On the other hand, Western musical system documents everything, allowing students to learn from bygone masters. It even encourages them to challenge masters to become better than masters in the future. Take the works of 18th-century Baroque composer George Frideric Handel. His 42 operas, 29 oratorios, 16 organ concerti and over 120 musical compositions are performed exactly the same way even today. Another prolific 18th-century Classical era composer was Wolfgang Mozart, in whose honour an annual music festival is held at his birthplace Salzburg, Austria. That he was a great master is evident as he inspired many composers to become masters too. The most famous among them were Ludwig van Beethoven, Fernando Sor, Mikhail Glinka, Frederic Chopin, Max Reger and Tchaikovsky, who wrote memorable musical tributes to Mozart that are played and available to everyone today. There are many interpretations and reinterpretations of how people have played any master’s original compositions, but every later version is documented so nobody becomes dependent on a guru.
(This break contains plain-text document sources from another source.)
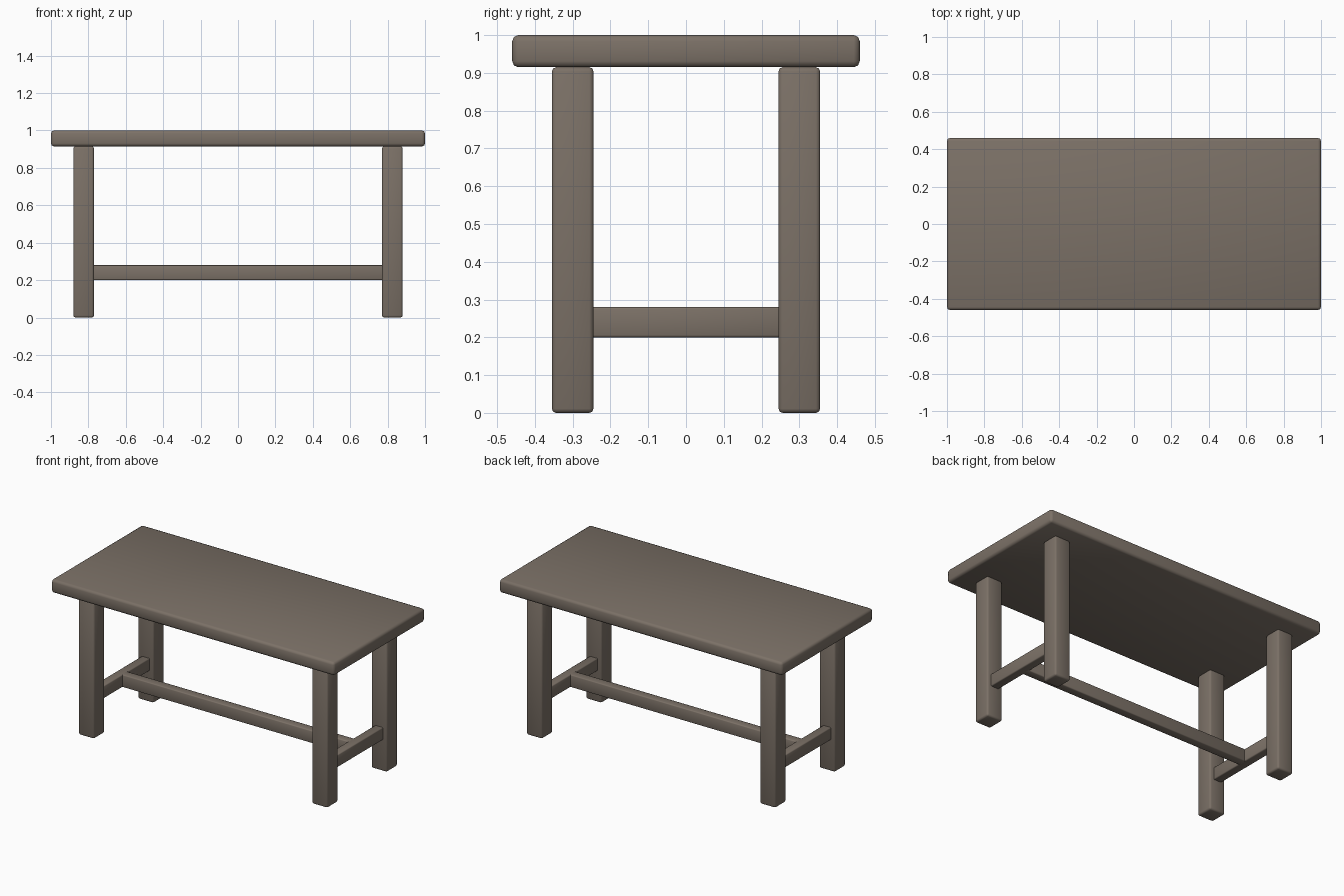
import bpy
import math

default = bpy.data.objects.get("Cube")
if default:
    bpy.data.objects.remove(default, do_unlink=True)

# Single worn wood colour
wood = bpy.data.materials.new("grey_brown_wood")
wood.use_nodes = True
WOOD = (0.20, 0.165, 0.135, 1)
wood.diffuse_color = WOOD
wood.node_tree.nodes["Principled BSDF"].inputs["Base Color"].default_value = WOOD


def beam(name, center, size, bevel):
    """Softly rounded rectangular timber."""
    bpy.ops.mesh.primitive_cube_add(size=1, location=center)
    ob = bpy.context.object
    ob.name = name
    ob.scale = size
    bpy.ops.object.transform_apply(location=False, rotation=False, scale=True)
    mod = ob.modifiers.new("rounded_edges", "BEVEL")
    mod.width = bevel
    mod.segments = 2
    ob.data.materials.append(wood)
    bpy.ops.object.modifier_apply(modifier=mod.name)
    bpy.ops.object.shade_smooth_by_angle(angle=math.radians(50))
    return ob


LEG_X, LEG_Y, LEG = 0.825, 0.30, 0.11
TOP_Z = 0.915
RAIL_Z, RAIL_H, RAIL_W = 0.24, 0.08, 0.056

# Tabletop
beam("tabletop", (0, 0, (1 + TOP_Z) / 2), (2, 0.92, 1 - TOP_Z), 0.016)

# Legs and the side stretchers that join each pair
for side, sx in (("left", 1), ("right", -1)):
    for end, sy in (("front", -1), ("back", 1)):
        beam(f"{end}_{side}_leg", (sx * LEG_X, sy * LEG_Y, TOP_Z / 2),
             (LEG, LEG, TOP_Z), 0.011)
    beam(f"{side}_stretcher", (sx * LEG_X, 0, RAIL_Z),
         (RAIL_W, 2 * LEG_Y - LEG + 0.02, RAIL_H), 0.006)

# Long stretcher between the two sides
beam("long_stretcher", (0, 0, RAIL_Z), (2 * LEG_X - RAIL_W + 0.02, RAIL_W, RAIL_H), 0.006)
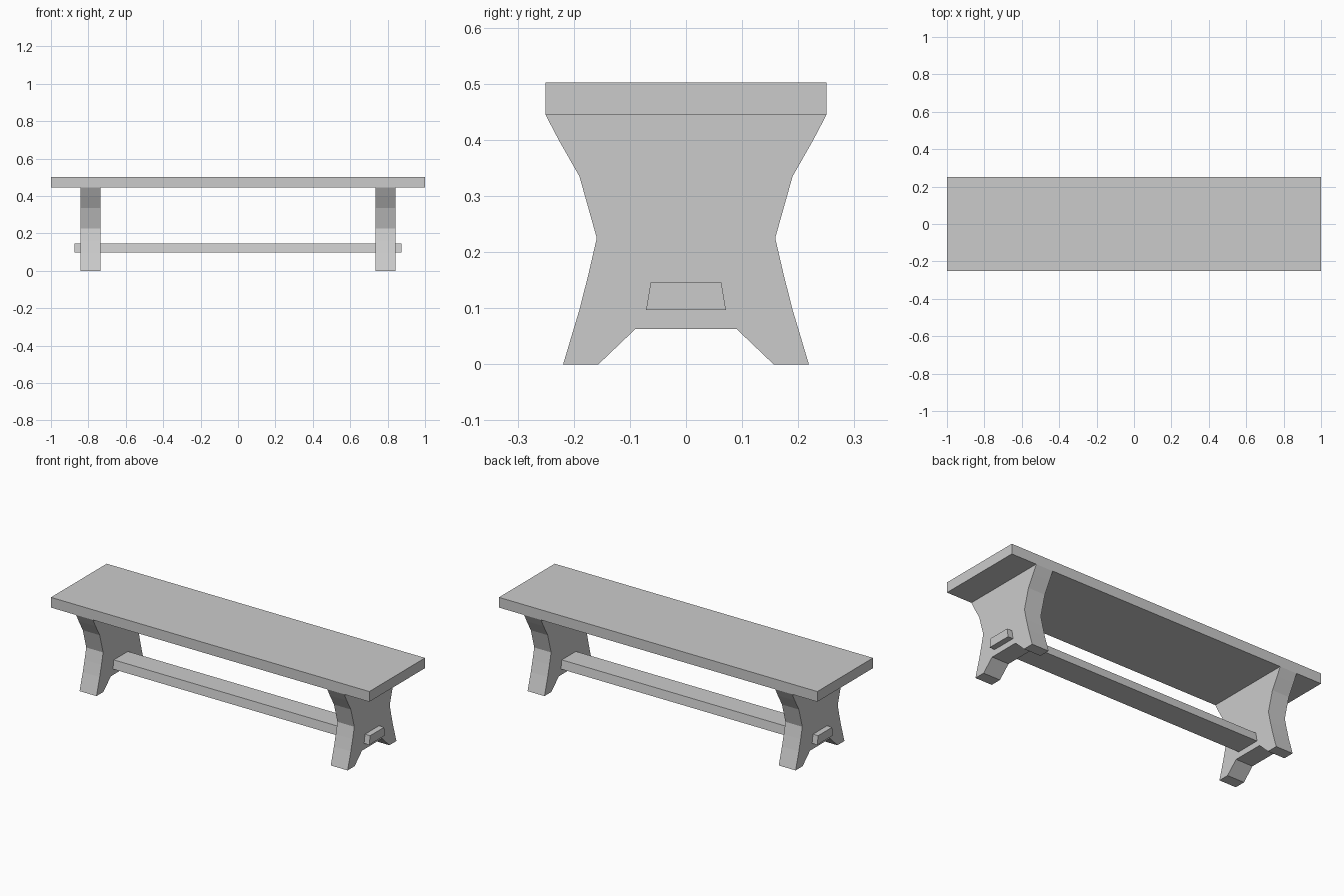
import bpy, bmesh

if "Cube" in bpy.data.objects:
    bpy.data.objects.remove(bpy.data.objects["Cube"])


def extrude_x(name, profile, x0, x1):
    """Make a solid by extruding a (y, z) outline along x."""
    bm = bmesh.new()
    face = bm.faces.new([bm.verts.new((x0, y, z)) for y, z in profile])
    new = bmesh.ops.extrude_face_region(bm, geom=[face])["geom"]
    verts = [g for g in new if isinstance(g, bmesh.types.BMVert)]
    bmesh.ops.translate(bm, verts=verts, vec=(x1 - x0, 0, 0))
    bmesh.ops.recalc_face_normals(bm, faces=bm.faces)
    mesh = bpy.data.meshes.new(name)
    bm.to_mesh(mesh)
    bm.free()
    obj = bpy.data.objects.new(name, mesh)
    bpy.context.collection.objects.link(obj)
    return obj


def mirrored(half):
    """Complete a right-hand half outline across y = 0."""
    return half + [(-y, z) for y, z in reversed(half)]


# Seat plank
extrude_x("seat", mirrored([(0.25, 0.444), (0.25, 0.502)]), -1.0, 1.0)

# Waisted trestle legs with a cut-out between the feet
leg_half = [(0.09, 0.063), (0.156, 0), (0.219, 0), (0.19, 0.097),
            (0.174, 0.16), (0.159, 0.225), (0.19, 0.335),
            (0.227, 0.40), (0.25, 0.444)]
for side, x0, x1 in (("left", -0.842, -0.736), ("right", 0.736, 0.842)):
    extrude_x(side + "_leg", mirrored(leg_half), x0, x1)

# Stretcher beam passing through both legs
extrude_x("stretcher", mirrored([(0.071, 0.097), (0.063, 0.146)]), -0.874, 0.874)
I’m making this guru vs master point to demonstrate the importance of a mindset of challenge when our country invites global competitive manufacturers to ‘Come, make in India’. The guru-shishya system may have success in certain domains, but it prevents you from becoming a challenger. Here you require the master to make the learner better than the master. In business, people with the guru mentality look up to their bosses, giving them guru status. This practically kills all initiative, making them mentally and physically dependent at work. Unless we break this guru kowtowing attitude, great ideas like ‘Make in India’ will remain a dream waiting for the guru’s wand to materialise it.